The Estado Novo, or the Second Republic, was the corporatist authoritarian regime installed in Portugal in 1933, which was considered fascist. It evolved from the Ditadura Nacional formed after the coup d'état of 28 May 1926 against the democratic and unstable First Republic. Together, the Ditadura Nacional and Estado Novo are recognized as the Second Portuguese Republic. The Estado Novo, greatly inspired by conservative and authoritarian ideologies, was developed by António de Oliveira Salazar, President of the Council of Ministers of Portugal from 1932 to 1968, when he fell ill and was replaced by Marcelo Caetano.

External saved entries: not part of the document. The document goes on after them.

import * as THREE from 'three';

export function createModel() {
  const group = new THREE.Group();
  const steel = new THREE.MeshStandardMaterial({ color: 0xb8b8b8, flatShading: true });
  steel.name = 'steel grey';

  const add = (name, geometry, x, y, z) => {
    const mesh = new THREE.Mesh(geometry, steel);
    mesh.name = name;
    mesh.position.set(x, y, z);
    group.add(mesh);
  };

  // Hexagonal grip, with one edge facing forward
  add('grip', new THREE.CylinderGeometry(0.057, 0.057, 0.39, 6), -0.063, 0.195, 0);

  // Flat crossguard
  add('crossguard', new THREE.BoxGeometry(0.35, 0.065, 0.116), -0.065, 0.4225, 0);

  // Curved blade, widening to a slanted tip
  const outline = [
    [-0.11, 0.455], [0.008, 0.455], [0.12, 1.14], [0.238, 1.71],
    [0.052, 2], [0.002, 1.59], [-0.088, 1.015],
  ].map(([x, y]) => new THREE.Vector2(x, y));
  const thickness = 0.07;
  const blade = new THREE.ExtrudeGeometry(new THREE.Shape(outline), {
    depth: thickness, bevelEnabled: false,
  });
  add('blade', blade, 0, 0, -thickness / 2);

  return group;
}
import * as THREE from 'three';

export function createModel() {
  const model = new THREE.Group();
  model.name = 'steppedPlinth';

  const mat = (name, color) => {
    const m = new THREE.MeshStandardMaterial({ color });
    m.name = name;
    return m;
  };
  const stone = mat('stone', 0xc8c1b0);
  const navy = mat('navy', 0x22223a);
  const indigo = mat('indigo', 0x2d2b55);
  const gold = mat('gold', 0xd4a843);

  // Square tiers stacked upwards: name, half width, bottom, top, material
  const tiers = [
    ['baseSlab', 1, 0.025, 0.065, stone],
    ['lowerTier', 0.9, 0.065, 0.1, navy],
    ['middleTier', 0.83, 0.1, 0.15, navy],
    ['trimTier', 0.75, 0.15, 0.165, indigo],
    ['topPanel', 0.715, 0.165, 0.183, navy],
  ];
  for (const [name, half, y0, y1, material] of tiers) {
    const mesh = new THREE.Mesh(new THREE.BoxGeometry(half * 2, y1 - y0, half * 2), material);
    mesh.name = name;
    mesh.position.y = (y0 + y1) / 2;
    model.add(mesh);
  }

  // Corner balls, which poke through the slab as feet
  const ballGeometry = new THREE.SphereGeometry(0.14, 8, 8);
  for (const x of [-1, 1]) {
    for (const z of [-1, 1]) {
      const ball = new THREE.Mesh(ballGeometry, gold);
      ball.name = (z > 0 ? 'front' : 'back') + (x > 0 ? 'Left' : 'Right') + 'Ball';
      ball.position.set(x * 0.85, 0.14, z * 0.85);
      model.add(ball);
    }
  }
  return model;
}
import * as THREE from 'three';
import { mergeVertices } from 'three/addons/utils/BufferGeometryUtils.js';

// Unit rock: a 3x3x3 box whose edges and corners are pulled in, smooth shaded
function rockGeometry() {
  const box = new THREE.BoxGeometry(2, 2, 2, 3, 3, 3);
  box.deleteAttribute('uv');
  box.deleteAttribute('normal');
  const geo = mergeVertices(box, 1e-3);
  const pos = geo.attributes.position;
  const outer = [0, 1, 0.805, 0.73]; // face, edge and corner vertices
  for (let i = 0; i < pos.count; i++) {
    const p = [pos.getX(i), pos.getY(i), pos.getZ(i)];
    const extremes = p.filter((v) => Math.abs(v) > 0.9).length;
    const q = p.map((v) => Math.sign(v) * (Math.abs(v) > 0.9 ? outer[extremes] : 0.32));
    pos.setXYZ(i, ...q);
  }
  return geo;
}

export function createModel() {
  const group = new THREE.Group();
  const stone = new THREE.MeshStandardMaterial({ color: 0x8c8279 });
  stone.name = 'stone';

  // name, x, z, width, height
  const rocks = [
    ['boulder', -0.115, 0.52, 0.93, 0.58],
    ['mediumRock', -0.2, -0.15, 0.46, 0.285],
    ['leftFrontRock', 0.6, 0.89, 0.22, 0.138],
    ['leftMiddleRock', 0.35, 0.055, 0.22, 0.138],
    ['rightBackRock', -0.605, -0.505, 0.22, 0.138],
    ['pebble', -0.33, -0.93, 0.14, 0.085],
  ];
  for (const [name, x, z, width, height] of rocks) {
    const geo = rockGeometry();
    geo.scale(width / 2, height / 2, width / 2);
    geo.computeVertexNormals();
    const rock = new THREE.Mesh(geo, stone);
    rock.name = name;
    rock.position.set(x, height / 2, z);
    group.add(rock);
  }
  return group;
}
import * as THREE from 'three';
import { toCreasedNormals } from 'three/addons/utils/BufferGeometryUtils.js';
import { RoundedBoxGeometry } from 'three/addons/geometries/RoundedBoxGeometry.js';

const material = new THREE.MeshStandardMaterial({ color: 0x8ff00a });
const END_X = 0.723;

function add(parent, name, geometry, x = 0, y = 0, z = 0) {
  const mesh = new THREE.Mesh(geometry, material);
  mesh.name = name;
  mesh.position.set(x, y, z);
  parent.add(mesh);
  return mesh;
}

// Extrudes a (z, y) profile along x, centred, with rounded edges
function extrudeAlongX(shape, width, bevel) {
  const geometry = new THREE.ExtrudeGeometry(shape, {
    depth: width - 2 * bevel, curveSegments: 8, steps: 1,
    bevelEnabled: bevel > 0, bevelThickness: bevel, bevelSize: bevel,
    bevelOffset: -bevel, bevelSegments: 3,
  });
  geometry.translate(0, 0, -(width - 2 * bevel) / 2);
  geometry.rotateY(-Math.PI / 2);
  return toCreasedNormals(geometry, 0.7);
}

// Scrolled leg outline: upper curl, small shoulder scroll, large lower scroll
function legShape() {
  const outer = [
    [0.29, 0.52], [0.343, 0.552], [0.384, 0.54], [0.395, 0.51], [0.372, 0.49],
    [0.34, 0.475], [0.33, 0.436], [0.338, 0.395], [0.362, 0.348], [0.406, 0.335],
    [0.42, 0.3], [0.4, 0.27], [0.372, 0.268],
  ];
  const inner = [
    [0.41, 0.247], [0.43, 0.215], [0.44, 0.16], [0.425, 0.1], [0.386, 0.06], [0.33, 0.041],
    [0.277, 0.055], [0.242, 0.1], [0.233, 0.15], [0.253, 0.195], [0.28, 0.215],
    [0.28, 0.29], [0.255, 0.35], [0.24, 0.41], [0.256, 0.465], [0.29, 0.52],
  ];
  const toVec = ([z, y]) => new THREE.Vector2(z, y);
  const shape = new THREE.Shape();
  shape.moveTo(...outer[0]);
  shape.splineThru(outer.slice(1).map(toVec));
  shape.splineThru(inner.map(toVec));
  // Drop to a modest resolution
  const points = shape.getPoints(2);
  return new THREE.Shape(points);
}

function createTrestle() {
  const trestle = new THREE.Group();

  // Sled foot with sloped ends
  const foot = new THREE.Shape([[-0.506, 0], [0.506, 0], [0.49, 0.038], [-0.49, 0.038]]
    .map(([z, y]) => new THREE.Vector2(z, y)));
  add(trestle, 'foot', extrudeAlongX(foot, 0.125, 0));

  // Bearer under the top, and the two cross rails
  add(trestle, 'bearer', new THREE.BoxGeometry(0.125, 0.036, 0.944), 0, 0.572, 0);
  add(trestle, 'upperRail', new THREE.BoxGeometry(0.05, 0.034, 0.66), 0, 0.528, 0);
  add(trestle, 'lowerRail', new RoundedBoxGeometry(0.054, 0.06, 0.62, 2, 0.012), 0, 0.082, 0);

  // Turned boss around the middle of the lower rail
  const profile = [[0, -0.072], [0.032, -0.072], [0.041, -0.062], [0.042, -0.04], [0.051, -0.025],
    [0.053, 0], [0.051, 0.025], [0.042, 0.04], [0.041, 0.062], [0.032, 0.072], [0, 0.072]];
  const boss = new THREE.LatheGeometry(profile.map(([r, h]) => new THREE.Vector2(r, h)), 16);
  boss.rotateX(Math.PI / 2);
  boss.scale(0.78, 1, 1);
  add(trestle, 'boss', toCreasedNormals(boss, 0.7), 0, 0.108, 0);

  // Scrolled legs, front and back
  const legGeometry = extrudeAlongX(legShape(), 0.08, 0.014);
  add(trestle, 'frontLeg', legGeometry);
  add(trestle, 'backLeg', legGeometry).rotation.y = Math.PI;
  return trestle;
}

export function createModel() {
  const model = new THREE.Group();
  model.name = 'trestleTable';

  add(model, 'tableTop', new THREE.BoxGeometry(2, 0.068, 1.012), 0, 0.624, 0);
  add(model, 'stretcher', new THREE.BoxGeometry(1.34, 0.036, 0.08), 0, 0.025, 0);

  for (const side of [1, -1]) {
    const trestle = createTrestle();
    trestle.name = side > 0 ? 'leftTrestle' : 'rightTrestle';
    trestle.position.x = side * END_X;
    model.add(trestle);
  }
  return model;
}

Opposed to communism, socialism, anarchism, liberalism and anti-colonialism, the regime was corporatist, conservative, and nationalist in nature, defending Portugal as Catholic. Its policy envisaged the perpetuation of Portugal as a pluricontinental nation under the doctrine of lusotropicalism, with Angola, Mozambique, and other Portuguese territories as extensions of Portugal itself, and it being a supposed source of civilization and stability to the overseas societies in the African and Asian possessions.